• _The problem_:
Examine each line of the data. Copy the line if it includes the word "nose".

• _Rendered images with source text_:
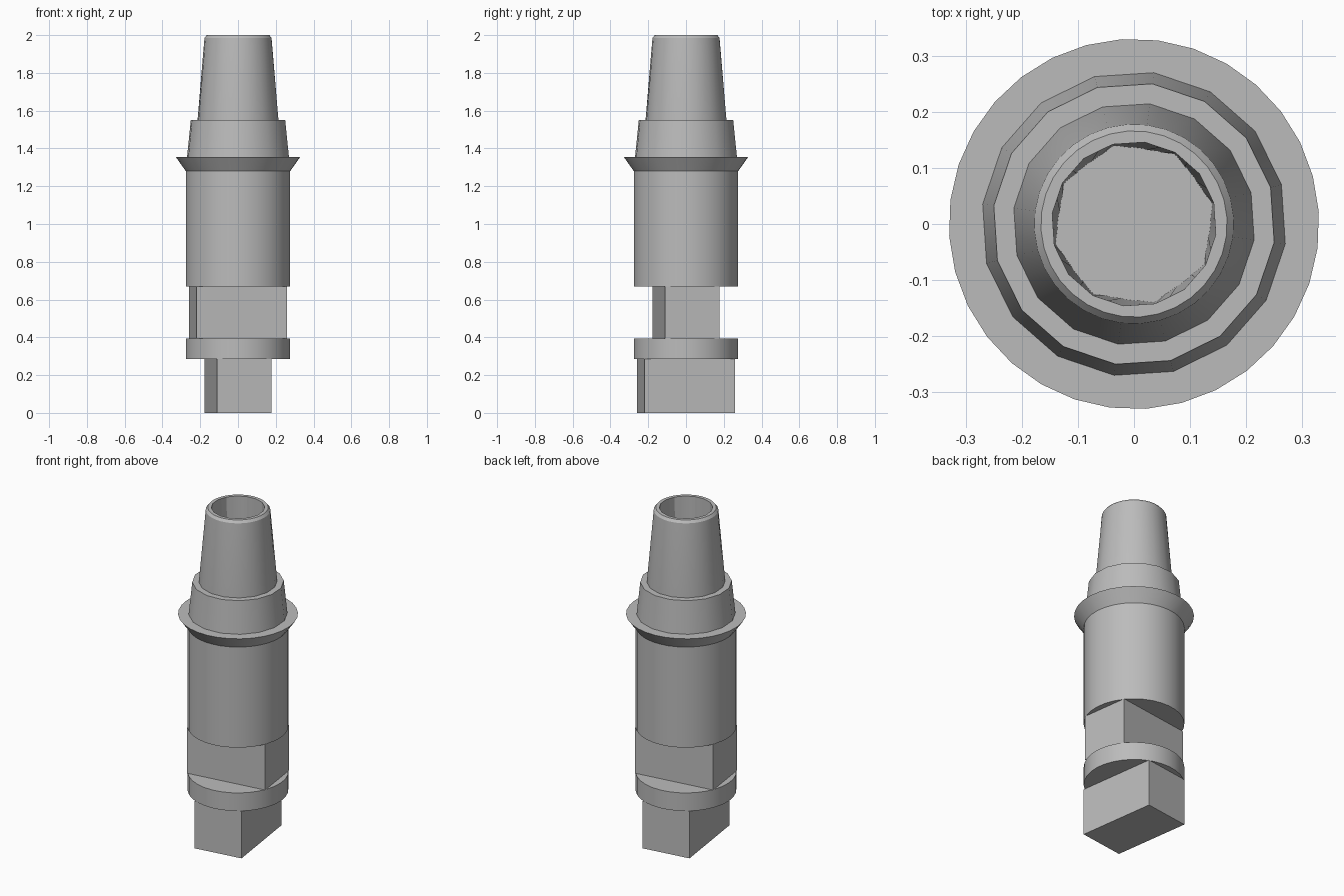
import bpy
import bmesh
import math

cube = bpy.data.objects.get("Cube")
if cube:
    bpy.data.objects.remove(cube, do_unlink=True)

STEPS = 32
PHASE = math.radians(15)
RADIUS = 0.277

steel = bpy.data.materials.new("brushed_grey")
steel.use_nodes = True
GREY = (0.5, 0.5, 0.5, 1)
steel.diffuse_color = GREY
steel.node_tree.nodes["Principled BSDF"].inputs["Base Color"].default_value = GREY


def finish(name, bm):
    bmesh.ops.recalc_face_normals(bm, faces=bm.faces)
    mesh = bpy.data.meshes.new(name)
    bm.to_mesh(mesh)
    bm.free()
    mesh.materials.append(steel)
    obj = bpy.data.objects.new(name, mesh)
    bpy.context.collection.objects.link(obj)
    bpy.ops.object.select_all(action="DESELECT")
    obj.select_set(True)
    bpy.context.view_layer.objects.active = obj
    bpy.ops.object.shade_smooth_by_angle(angle=math.radians(30))
    return obj


def ring(bm, radius, z, sides):
    """Points along a regular polygon, always STEPS of them."""
    verts = []
    for i in range(STEPS):
        t = i * math.tau / STEPS
        chord = math.cos(math.pi / sides) / math.cos(t % (math.tau / sides) - math.pi / sides)
        r = radius * chord
        verts.append(bm.verts.new((r * math.cos(t + PHASE), r * math.sin(t + PHASE), z)))
    return verts


def turned(name, profile):
    """Closed turned part from (radius, height, sides) rings."""
    bm = bmesh.new()
    rings = [ring(bm, *p) for p in profile]
    for low, high in zip(rings, rings[1:]):
        for i in range(STEPS):
            j = (i + 1) % STEPS
            bm.faces.new((low[i], low[j], high[j], high[i]))
    bm.faces.new(rings[0])
    bm.faces.new(rings[-1])
    return finish(name, bm)


def tang(name, z0, z1, angle):
    """Rectangular block with its corners on the shank circle."""
    half_width, half_length = 0.145, 0.242
    bm = bmesh.new()
    bmesh.ops.create_cube(bm, size=1)
    c, s = math.cos(angle), math.sin(angle)
    for v in bm.verts:
        x, y = v.co.x * 2 * half_width, v.co.y * 2 * half_length
        v.co = (c * x - s * y, s * x + c * y, z0 if v.co.z < 0 else z1)
    return finish(name, bm)


# Two crossed blocks with a disc between them
TURN = math.radians(8)
tang("lower_tang", 0, 0.285, TURN)
turned("middle_disc", [(RADIUS, 0.285, 32), (RADIUS, 0.395, 32)])
tang("upper_tang", 0.395, 0.67, TURN + math.pi / 2)

# Shank with its flared flange
turned("shank", [(RADIUS, 0.67, 32), (RADIUS, 1.28, 32), (0.33, 1.355, 32)])

# Stepped collar
turned("collar", [(0.272, 1.355, 16), (0.252, 1.55, 16)])

# Tapered nose with a blind bore
turned("nose", [
    (0.216, 1.38, 16), (0.216, 1.55, 16), (0.178, 1.985, 32), (0.166, 2.0, 32),
    (0.147, 2.0, 16), (0.143, 1.42, 8),
])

• _Result_:
# Tapered nose with a blind bore
turned("nose", [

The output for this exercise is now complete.